As EU finance ministers met in Brussels to discuss plans for a single supervisory mechanism for banks in the single currency area, the House of Lords EU Committee wrote to the Treasury to raise concerns about the scheme.
Banking union could damage the City of London by leaving the UK on the margins of financial decision-making and hurt the British economy by threatening the integrity of the single market, the committee warned.
The meeting is intended to set the scene for a European Council summit in Brussels on December 13-14, at which EU leaders including Prime Minister David Cameron will discuss the plans for banking union.
Lord Harrison, chairman of the cross-party Lords EU Sub-Committee on Economic and Financial Affairs, said Mr Cameron must be prepared to defend the City's interests at next week's gathering.
"The Government's confidence that the City will not suffer because of the UK's choice to remain outside banking union could prove misplaced," said the Labour peer. "The Government must do all they can to ensure that the UK's pre-eminence is retained, not assume that it will always remain."
The committee is due to produce a report on European banking union before next week's summit, but wrote to Financial Secretary to the Treasury Greg Clark to outline its concerns.
The peers warned that the UK could be marginalised as banking union participants develop common positions on financial sector issues.
The levels of financial integration proposed for eurozone countries could "threaten the integrity" of the single market, with significant implications for countries outside the banking union, such as the UK, they said.
And they called for "far stronger" safeguards to prevent conflicts of interest between the European Central Bank's supervisory and interest rate-setting roles.

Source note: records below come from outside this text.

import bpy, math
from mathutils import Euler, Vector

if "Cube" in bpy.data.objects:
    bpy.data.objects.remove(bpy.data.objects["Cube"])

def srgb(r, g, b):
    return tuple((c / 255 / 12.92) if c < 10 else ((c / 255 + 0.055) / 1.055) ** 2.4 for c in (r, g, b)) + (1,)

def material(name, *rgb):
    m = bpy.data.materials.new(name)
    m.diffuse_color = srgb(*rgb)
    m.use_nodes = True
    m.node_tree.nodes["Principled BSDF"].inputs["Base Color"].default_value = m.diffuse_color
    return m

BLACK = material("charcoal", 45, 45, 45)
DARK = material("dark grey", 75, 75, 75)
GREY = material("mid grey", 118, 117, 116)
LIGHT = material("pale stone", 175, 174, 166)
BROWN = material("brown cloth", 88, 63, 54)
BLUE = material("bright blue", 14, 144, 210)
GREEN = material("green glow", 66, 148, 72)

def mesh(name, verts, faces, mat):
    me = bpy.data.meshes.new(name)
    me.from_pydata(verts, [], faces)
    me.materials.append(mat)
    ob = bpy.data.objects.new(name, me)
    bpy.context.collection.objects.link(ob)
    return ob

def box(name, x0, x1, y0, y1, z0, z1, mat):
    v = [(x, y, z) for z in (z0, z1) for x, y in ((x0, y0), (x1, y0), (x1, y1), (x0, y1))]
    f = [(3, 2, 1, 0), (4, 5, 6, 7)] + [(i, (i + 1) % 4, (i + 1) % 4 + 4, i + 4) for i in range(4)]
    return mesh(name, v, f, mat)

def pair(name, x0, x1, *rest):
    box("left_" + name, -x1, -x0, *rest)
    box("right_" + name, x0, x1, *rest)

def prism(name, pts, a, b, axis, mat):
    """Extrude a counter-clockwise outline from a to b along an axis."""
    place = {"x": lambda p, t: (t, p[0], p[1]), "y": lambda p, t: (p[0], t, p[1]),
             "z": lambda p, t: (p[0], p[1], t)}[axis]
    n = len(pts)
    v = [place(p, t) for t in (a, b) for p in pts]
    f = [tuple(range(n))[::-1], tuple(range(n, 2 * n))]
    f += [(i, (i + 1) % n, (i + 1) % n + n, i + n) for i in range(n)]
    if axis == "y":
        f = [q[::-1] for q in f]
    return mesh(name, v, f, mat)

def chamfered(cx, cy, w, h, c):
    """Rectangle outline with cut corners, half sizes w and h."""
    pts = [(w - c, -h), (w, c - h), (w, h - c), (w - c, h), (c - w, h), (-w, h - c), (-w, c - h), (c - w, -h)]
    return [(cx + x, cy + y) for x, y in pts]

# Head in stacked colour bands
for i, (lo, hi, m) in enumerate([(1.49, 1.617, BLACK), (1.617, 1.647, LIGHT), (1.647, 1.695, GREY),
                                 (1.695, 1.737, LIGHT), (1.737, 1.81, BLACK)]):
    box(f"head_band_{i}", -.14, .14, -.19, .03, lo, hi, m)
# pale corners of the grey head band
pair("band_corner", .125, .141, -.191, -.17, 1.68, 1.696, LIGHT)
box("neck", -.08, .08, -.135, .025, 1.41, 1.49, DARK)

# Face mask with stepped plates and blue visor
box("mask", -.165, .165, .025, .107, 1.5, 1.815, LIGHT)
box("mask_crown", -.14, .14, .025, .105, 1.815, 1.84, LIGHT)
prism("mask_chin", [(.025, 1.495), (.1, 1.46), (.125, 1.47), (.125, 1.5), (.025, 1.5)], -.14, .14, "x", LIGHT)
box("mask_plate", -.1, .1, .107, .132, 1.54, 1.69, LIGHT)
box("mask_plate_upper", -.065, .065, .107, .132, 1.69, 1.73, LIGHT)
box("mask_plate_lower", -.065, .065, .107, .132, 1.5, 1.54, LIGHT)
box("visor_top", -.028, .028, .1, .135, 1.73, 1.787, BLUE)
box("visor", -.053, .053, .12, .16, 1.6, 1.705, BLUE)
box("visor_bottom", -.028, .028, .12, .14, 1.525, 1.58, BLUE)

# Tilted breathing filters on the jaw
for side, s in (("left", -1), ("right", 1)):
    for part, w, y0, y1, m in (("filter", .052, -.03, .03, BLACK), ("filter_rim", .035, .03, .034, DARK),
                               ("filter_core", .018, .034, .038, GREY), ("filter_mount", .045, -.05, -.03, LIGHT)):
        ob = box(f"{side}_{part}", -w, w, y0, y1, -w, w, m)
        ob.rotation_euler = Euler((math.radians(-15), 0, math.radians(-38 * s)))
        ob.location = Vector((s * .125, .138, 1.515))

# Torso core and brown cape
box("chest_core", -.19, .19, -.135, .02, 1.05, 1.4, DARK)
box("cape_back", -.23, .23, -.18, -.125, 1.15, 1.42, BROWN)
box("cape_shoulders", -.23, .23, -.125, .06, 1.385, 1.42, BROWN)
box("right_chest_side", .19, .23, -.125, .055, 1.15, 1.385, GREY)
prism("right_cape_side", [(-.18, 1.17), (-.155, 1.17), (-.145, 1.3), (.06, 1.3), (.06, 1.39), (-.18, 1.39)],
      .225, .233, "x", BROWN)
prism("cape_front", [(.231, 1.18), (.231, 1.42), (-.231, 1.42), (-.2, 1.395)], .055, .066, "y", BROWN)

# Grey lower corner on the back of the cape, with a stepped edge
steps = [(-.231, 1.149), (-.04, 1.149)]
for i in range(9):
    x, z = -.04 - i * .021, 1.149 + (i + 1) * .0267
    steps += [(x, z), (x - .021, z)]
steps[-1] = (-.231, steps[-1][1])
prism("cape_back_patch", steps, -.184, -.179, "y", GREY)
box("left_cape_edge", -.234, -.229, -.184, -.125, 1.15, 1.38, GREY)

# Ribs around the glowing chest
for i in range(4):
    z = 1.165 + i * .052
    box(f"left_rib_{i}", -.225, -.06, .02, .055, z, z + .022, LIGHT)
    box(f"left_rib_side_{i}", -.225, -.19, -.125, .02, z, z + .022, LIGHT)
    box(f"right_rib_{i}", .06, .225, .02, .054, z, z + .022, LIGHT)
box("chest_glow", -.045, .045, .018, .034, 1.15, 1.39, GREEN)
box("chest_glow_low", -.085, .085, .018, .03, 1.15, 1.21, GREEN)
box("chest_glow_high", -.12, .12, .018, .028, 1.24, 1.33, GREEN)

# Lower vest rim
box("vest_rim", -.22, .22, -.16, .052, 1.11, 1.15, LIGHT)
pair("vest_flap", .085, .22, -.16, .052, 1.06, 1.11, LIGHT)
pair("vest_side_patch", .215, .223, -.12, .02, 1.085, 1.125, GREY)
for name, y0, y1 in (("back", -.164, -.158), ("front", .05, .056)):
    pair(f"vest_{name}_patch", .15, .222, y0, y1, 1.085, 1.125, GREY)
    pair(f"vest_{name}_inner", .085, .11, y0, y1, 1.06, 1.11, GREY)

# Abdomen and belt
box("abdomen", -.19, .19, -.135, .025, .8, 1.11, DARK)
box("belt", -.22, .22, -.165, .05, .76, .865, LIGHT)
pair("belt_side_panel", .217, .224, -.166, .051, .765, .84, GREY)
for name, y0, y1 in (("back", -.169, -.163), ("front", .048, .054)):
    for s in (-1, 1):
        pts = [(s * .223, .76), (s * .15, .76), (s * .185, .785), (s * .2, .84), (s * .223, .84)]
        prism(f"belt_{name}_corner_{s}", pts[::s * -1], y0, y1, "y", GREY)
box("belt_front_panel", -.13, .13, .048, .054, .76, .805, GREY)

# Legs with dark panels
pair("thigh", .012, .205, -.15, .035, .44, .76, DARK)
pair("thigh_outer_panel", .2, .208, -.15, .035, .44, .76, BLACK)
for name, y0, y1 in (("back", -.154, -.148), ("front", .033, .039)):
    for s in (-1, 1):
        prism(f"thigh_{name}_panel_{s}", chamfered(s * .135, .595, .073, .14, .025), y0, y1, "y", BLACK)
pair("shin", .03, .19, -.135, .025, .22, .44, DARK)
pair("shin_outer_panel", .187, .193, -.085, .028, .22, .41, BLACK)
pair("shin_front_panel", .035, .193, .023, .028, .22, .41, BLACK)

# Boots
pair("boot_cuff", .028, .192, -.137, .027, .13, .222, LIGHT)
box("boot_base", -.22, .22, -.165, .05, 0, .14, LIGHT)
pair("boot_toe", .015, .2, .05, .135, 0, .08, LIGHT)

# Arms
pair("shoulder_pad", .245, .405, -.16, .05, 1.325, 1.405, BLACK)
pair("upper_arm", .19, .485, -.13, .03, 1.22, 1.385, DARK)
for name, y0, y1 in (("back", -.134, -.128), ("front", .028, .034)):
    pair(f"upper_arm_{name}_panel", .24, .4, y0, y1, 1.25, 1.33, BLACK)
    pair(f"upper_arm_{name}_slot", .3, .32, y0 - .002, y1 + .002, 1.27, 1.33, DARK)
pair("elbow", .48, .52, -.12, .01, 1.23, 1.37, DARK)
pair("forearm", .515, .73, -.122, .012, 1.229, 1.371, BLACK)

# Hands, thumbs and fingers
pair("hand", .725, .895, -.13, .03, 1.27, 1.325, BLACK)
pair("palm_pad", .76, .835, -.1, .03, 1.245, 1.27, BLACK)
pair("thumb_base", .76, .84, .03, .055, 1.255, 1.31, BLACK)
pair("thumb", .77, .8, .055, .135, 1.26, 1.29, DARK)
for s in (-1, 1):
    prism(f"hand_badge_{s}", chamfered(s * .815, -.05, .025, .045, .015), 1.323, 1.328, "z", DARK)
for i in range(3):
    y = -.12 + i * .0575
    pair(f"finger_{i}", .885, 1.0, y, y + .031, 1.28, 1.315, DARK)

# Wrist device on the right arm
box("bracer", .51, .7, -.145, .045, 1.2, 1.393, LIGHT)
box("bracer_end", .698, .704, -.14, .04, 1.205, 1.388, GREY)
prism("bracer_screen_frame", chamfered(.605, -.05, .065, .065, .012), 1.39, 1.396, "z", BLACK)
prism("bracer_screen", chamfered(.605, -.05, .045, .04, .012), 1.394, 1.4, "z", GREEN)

The letter voiced regret that German opposition meant the plans for a single supervisory mechanism were not being matched by the common deposit insurance and resolution schemes which the committee regards as necessary for a viable banking union.